Volume 2016, Article ID 3830592, 15 pages
Research Article

Impact of Land-Use Change on Atmospheric Environment Using Refined Land Surface Properties in the Pearl River Delta, China

1School of Atmospheric Science, Sun Yat-sen University, Guangzhou 510275, China
2Hong Kong Observatory, Tsim Sha Tsui 999077, Hong Kong

Received 14 June 2016; Revised 16 October 2016; Accepted 8 November 2016

Academic Editor: Mario M. Miglietta

Copyright © 2016 Anqi Lai et al. This is an open access article distributed under the Creative Commons Attribution License, which permits unrestricted use, distribution, and reproduction in any medium, provided the original work is properly cited.

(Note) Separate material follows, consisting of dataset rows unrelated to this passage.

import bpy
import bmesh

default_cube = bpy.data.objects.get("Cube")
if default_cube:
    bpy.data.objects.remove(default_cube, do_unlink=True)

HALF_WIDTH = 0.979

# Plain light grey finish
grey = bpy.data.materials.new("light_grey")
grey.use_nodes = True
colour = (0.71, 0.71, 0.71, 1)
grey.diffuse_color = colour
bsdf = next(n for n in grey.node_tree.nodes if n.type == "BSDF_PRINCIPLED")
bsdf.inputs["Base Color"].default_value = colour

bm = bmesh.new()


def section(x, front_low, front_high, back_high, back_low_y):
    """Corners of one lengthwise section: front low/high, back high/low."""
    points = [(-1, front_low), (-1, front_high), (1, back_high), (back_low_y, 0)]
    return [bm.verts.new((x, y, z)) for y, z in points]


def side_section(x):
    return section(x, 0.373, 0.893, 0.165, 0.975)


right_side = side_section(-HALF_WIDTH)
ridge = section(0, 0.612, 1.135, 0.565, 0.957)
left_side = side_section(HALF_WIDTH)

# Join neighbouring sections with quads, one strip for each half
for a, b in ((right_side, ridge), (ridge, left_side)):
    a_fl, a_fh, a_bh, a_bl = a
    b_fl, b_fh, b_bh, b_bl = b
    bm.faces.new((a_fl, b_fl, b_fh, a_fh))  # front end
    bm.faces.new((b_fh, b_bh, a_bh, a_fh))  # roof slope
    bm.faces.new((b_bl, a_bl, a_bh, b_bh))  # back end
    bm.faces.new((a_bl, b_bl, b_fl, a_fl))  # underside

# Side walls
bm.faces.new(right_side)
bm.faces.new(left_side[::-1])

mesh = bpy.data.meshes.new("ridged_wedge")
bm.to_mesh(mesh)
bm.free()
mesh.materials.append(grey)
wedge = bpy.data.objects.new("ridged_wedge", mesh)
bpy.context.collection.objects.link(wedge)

We replaced the outdated land-use of the Weather Research and Forecasting-Chemistry (WRF-Chem) model with a refined dataset, the Global Land Cover 2009 (GLC2009) dataset, to investigate the impact of land-use change on the regional atmospheric environment in the Pearl River Delta (PRD) region. Simulations of two months in 2014 (January and July) showed that land-use change increased the monthly averaged 2 m temperature by 0.24°C and 0.27°C in January and July, respectively. The relative humidity decreased by 2.02% and 2.23% in January and July, respectively. Due to the increase in ground roughness, the monthly averaged wind speed in January and July decreased by 0.19 m/s and 0.16 m/s. The planetary boundary layer height increased throughout the day and with larger relative increase during the nighttime. These subtle changes caused by land-use resulted in discernable changes in pollutant concentrations. Monthly averaged surface O3 concentration increased by 0.93 µg/m3 and 1.61 µg/m3 in January and July, while PM2.5 concentration decreased by 1.58 µg/m3 and 3.76 µg/m3, and the changes in pollutant concentrations were more noticeable during the nighttime. Overall, the impacts of land-use change on the atmospheric environment are obvious throughout the PRD region, especially in the urbanized areas.